### TASK TO CARRY OUT
Copy out exactly the lines below that run from the one holding "const t = o * 0.414;" to the one holding "const grey = new", keeping both of those lines and no others.

####

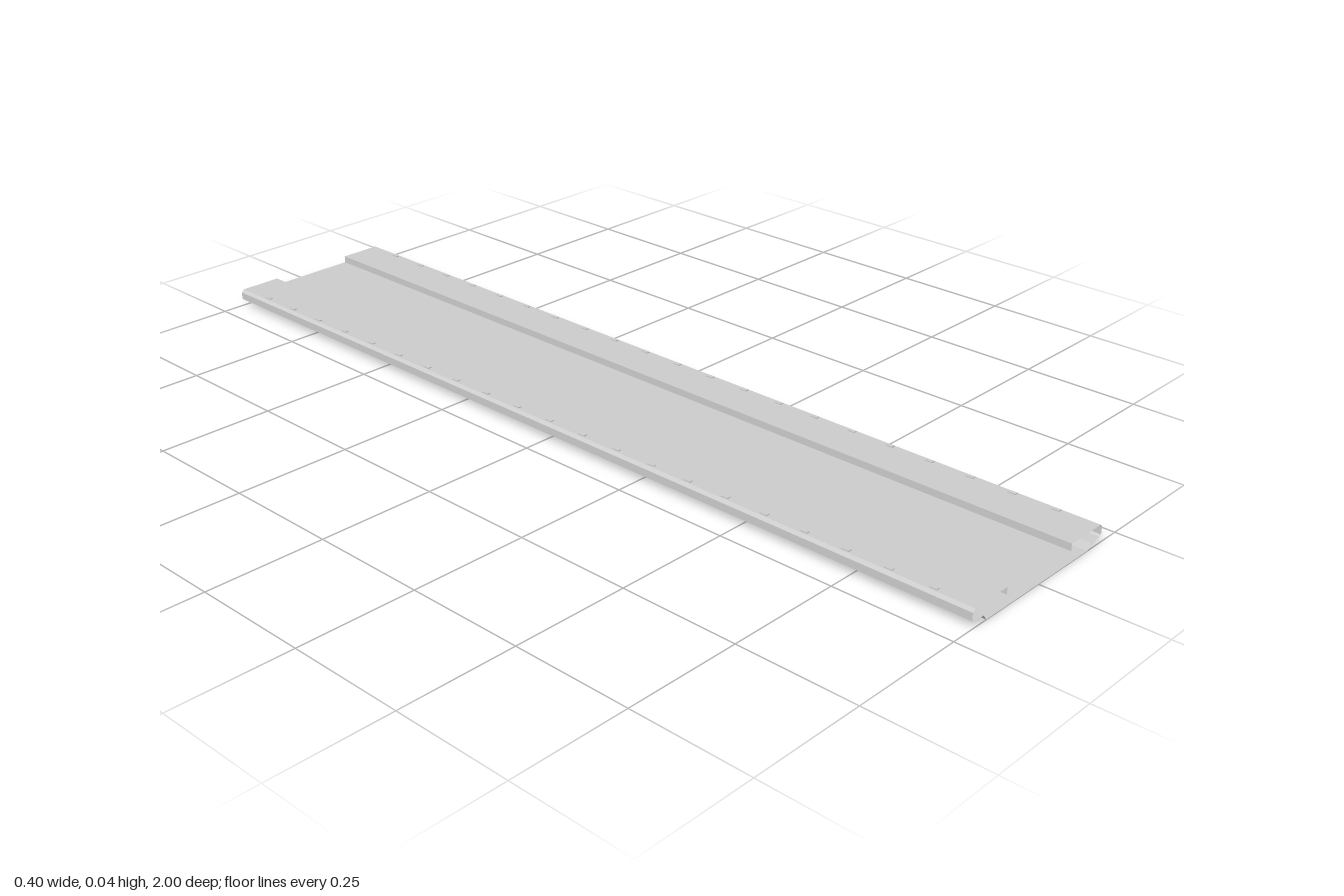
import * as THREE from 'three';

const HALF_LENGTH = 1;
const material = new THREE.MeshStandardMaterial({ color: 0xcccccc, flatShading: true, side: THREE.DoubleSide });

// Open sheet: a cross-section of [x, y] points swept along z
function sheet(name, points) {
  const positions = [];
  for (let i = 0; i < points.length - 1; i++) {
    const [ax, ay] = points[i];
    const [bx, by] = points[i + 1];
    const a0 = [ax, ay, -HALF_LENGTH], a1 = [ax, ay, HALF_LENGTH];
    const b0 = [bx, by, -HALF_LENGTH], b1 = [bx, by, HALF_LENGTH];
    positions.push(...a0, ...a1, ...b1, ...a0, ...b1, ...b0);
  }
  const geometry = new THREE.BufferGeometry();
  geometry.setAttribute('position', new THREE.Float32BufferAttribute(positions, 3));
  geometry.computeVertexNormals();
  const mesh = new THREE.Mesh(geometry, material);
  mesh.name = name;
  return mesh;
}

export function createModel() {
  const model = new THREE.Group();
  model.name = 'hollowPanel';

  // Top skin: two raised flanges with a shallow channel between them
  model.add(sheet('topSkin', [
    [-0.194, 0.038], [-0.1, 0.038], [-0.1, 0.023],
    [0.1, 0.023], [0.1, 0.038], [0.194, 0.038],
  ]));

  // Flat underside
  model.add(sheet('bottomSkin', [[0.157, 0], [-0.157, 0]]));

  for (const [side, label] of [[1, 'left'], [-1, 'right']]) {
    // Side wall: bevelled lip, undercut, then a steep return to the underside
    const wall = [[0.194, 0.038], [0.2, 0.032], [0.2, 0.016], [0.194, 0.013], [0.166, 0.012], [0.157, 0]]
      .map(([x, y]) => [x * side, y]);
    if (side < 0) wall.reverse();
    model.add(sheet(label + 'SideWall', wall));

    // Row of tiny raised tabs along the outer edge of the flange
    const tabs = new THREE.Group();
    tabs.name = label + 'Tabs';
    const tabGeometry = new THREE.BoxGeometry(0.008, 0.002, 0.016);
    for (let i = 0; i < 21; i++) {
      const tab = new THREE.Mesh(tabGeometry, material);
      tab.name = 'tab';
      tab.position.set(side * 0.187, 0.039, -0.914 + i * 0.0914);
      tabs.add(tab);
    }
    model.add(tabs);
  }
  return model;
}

####

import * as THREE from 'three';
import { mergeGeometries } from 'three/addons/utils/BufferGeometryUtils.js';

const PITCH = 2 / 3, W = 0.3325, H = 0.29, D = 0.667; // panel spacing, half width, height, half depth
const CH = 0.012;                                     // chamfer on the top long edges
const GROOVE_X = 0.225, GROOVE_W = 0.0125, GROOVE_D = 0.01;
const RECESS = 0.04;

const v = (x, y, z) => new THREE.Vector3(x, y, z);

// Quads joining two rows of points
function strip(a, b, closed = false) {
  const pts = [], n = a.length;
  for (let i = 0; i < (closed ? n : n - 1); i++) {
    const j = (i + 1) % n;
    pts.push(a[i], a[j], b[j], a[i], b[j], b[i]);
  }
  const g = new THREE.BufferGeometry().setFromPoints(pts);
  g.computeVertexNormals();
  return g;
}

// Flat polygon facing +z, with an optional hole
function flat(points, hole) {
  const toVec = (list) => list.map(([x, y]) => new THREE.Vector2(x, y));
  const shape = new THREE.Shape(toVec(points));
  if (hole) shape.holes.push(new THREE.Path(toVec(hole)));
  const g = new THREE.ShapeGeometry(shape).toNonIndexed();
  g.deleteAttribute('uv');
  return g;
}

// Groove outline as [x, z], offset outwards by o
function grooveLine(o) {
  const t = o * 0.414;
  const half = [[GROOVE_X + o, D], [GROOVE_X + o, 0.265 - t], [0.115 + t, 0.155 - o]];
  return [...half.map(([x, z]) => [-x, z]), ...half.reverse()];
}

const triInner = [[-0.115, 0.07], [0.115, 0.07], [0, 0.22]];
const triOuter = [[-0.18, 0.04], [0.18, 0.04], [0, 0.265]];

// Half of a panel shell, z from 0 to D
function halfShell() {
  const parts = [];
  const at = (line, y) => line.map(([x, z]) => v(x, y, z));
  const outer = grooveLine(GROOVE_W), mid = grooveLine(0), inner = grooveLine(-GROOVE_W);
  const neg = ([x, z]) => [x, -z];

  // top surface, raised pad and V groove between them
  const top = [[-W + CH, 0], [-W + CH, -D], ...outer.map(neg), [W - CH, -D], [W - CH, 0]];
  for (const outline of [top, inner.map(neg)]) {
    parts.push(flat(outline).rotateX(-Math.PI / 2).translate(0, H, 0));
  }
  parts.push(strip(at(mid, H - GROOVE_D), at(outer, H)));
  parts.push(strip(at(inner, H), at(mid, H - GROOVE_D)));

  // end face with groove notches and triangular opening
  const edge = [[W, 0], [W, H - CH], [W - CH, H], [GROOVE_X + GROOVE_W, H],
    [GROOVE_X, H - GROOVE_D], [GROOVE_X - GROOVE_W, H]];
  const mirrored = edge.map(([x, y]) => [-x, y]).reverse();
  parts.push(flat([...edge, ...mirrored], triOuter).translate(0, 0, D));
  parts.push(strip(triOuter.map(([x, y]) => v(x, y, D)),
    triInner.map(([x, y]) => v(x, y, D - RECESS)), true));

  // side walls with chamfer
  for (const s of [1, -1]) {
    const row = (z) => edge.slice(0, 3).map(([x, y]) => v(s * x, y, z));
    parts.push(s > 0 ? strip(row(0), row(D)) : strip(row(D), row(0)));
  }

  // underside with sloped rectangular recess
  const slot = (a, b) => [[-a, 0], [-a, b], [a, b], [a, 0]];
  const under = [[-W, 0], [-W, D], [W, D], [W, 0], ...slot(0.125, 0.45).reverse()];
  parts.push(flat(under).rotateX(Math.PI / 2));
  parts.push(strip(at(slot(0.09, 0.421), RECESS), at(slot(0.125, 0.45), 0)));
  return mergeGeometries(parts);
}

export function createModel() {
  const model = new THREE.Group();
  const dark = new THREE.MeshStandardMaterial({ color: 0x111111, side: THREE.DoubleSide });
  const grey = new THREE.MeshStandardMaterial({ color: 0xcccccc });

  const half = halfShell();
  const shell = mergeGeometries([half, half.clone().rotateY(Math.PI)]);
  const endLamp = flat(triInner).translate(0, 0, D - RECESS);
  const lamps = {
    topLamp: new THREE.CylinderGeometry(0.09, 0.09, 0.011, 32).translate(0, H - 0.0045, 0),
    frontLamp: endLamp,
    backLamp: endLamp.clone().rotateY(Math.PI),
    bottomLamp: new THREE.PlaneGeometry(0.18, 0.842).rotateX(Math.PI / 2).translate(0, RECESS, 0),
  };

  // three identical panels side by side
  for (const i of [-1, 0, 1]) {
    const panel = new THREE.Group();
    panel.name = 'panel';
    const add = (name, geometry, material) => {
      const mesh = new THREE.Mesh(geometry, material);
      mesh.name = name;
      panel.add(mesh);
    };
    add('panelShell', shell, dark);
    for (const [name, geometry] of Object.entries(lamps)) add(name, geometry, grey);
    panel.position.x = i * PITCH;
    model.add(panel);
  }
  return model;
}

####

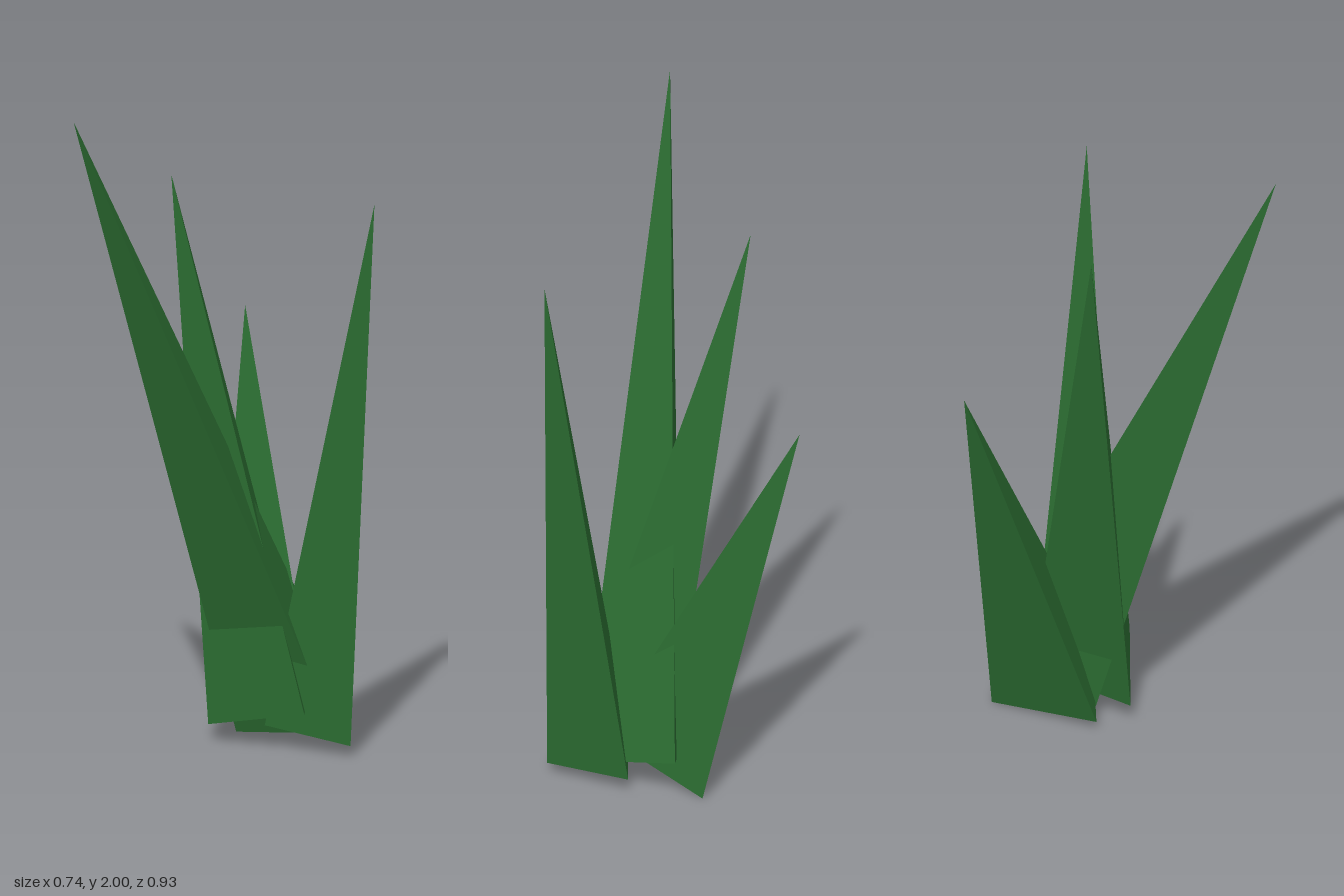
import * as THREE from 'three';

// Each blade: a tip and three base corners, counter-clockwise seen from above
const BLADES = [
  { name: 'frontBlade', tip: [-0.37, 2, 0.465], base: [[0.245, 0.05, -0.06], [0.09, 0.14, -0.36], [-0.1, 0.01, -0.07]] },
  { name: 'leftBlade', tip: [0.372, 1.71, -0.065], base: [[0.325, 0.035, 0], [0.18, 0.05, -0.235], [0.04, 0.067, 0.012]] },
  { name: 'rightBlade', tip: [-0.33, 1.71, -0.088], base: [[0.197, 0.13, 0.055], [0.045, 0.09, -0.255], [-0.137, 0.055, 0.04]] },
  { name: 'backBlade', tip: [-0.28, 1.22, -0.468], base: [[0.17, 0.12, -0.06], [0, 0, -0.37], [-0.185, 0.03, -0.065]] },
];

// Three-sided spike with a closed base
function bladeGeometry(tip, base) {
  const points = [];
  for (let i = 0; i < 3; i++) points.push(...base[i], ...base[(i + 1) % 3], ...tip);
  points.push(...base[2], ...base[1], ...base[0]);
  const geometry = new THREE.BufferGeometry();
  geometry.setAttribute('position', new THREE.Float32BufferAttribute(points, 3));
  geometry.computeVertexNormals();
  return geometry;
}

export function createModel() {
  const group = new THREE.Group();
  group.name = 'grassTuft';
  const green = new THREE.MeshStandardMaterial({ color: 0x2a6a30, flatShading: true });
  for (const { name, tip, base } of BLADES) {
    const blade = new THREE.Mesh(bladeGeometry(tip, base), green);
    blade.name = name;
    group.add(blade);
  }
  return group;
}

####

### TASK ANSWER
  const t = o * 0.414;
  const half = [[GROOVE_X + o, D], [GROOVE_X + o, 0.265 - t], [0.115 + t, 0.155 - o]];
  return [...half.map(([x, z]) => [-x, z]), ...half.reverse()];
}

const triInner = [[-0.115, 0.07], [0.115, 0.07], [0, 0.22]];
const triOuter = [[-0.18, 0.04], [0.18, 0.04], [0, 0.265]];

// Half of a panel shell, z from 0 to D
function halfShell() {
  const parts = [];
  const at = (line, y) => line.map(([x, z]) => v(x, y, z));
  const outer = grooveLine(GROOVE_W), mid = grooveLine(0), inner = grooveLine(-GROOVE_W);
  const neg = ([x, z]) => [x, -z];

  // top surface, raised pad and V groove between them
  const top = [[-W + CH, 0], [-W + CH, -D], ...outer.map(neg), [W - CH, -D], [W - CH, 0]];
  for (const outline of [top, inner.map(neg)]) {
    parts.push(flat(outline).rotateX(-Math.PI / 2).translate(0, H, 0));
  }
  parts.push(strip(at(mid, H - GROOVE_D), at(outer, H)));
  parts.push(strip(at(inner, H), at(mid, H - GROOVE_D)));

  // end face with groove notches and triangular opening
  const edge = [[W, 0], [W, H - CH], [W - CH, H], [GROOVE_X + GROOVE_W, H],
    [GROOVE_X, H - GROOVE_D], [GROOVE_X - GROOVE_W, H]];
  const mirrored = edge.map(([x, y]) => [-x, y]).reverse();
  parts.push(flat([...edge, ...mirrored], triOuter).translate(0, 0, D));
  parts.push(strip(triOuter.map(([x, y]) => v(x, y, D)),
    triInner.map(([x, y]) => v(x, y, D - RECESS)), true));

  // side walls with chamfer
  for (const s of [1, -1]) {
    const row = (z) => edge.slice(0, 3).map(([x, y]) => v(s * x, y, z));
    parts.push(s > 0 ? strip(row(0), row(D)) : strip(row(D), row(0)));
  }

  // underside with sloped rectangular recess
  const slot = (a, b) => [[-a, 0], [-a, b], [a, b], [a, 0]];
  const under = [[-W, 0], [-W, D], [W, D], [W, 0], ...slot(0.125, 0.45).reverse()];
  parts.push(flat(under).rotateX(Math.PI / 2));
  parts.push(strip(at(slot(0.09, 0.421), RECESS), at(slot(0.125, 0.45), 0)));
  return mergeGeometries(parts);
}

export function createModel() {
  const model = new THREE.Group();
  const dark = new THREE.MeshStandardMaterial({ color: 0x111111, side: THREE.DoubleSide });
  const grey = new THREE.MeshStandardMaterial({ color: 0xcccccc });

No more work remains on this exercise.